=== SUPPLIED DATA ===
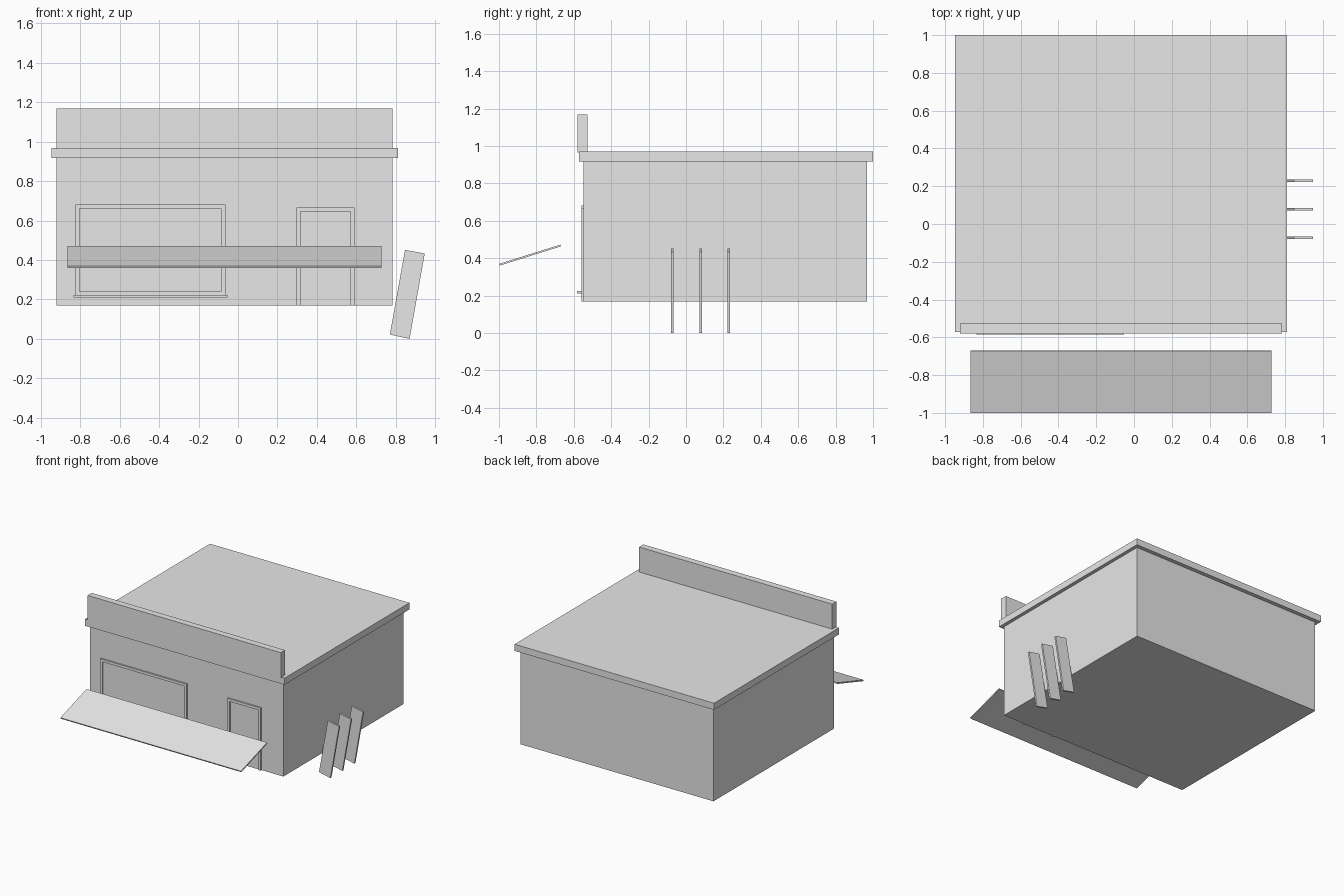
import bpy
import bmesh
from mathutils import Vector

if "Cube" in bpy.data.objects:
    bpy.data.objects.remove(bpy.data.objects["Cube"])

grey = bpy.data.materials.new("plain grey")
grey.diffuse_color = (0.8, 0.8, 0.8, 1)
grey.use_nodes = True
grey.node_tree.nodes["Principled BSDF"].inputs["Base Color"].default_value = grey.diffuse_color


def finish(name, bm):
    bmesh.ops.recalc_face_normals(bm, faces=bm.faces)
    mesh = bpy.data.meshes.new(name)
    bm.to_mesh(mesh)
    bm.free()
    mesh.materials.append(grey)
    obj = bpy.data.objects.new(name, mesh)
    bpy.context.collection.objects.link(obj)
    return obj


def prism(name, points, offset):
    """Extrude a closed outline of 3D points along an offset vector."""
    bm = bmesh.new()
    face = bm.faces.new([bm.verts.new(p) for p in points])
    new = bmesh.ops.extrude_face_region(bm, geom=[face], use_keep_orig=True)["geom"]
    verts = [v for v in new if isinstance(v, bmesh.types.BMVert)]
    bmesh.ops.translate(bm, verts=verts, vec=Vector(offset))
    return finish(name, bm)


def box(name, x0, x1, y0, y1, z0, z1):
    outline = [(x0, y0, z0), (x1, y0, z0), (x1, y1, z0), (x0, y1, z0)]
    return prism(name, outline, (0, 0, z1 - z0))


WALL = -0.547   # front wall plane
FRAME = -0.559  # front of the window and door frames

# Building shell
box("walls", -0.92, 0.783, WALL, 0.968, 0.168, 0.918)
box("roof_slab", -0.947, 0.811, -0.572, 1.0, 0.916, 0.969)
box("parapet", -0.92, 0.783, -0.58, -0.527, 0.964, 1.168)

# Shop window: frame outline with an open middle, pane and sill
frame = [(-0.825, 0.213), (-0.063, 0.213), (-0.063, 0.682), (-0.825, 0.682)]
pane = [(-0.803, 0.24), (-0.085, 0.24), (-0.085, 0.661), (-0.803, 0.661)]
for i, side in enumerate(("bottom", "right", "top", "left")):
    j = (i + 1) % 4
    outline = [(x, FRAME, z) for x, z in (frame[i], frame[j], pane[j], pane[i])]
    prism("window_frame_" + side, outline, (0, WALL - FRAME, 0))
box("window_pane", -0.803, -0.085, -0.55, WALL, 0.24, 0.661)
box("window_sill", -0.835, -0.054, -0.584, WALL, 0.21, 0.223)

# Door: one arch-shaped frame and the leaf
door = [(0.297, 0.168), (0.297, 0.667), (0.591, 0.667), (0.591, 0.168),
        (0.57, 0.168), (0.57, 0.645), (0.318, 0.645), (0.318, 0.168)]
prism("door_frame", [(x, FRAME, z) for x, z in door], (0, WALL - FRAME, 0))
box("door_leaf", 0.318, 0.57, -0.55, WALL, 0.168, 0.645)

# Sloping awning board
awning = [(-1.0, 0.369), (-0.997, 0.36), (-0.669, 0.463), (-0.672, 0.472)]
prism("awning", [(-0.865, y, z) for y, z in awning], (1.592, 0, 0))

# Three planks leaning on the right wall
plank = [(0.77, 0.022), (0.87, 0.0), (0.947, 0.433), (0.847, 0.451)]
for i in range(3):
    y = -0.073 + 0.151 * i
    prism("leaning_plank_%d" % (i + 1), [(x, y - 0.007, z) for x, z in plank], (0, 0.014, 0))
===
WORK REQUIRED - When the word "awning" shows up in a line of the entries, pull that line out.

SOLVED EXERCISE -
# Sloping awning board
awning = [(-1.0, 0.369), (-0.997, 0.36), (-0.669, 0.463), (-0.672, 0.472)]
prism("awning", [(-0.865, y, z) for y, z in awning], (1.592, 0, 0))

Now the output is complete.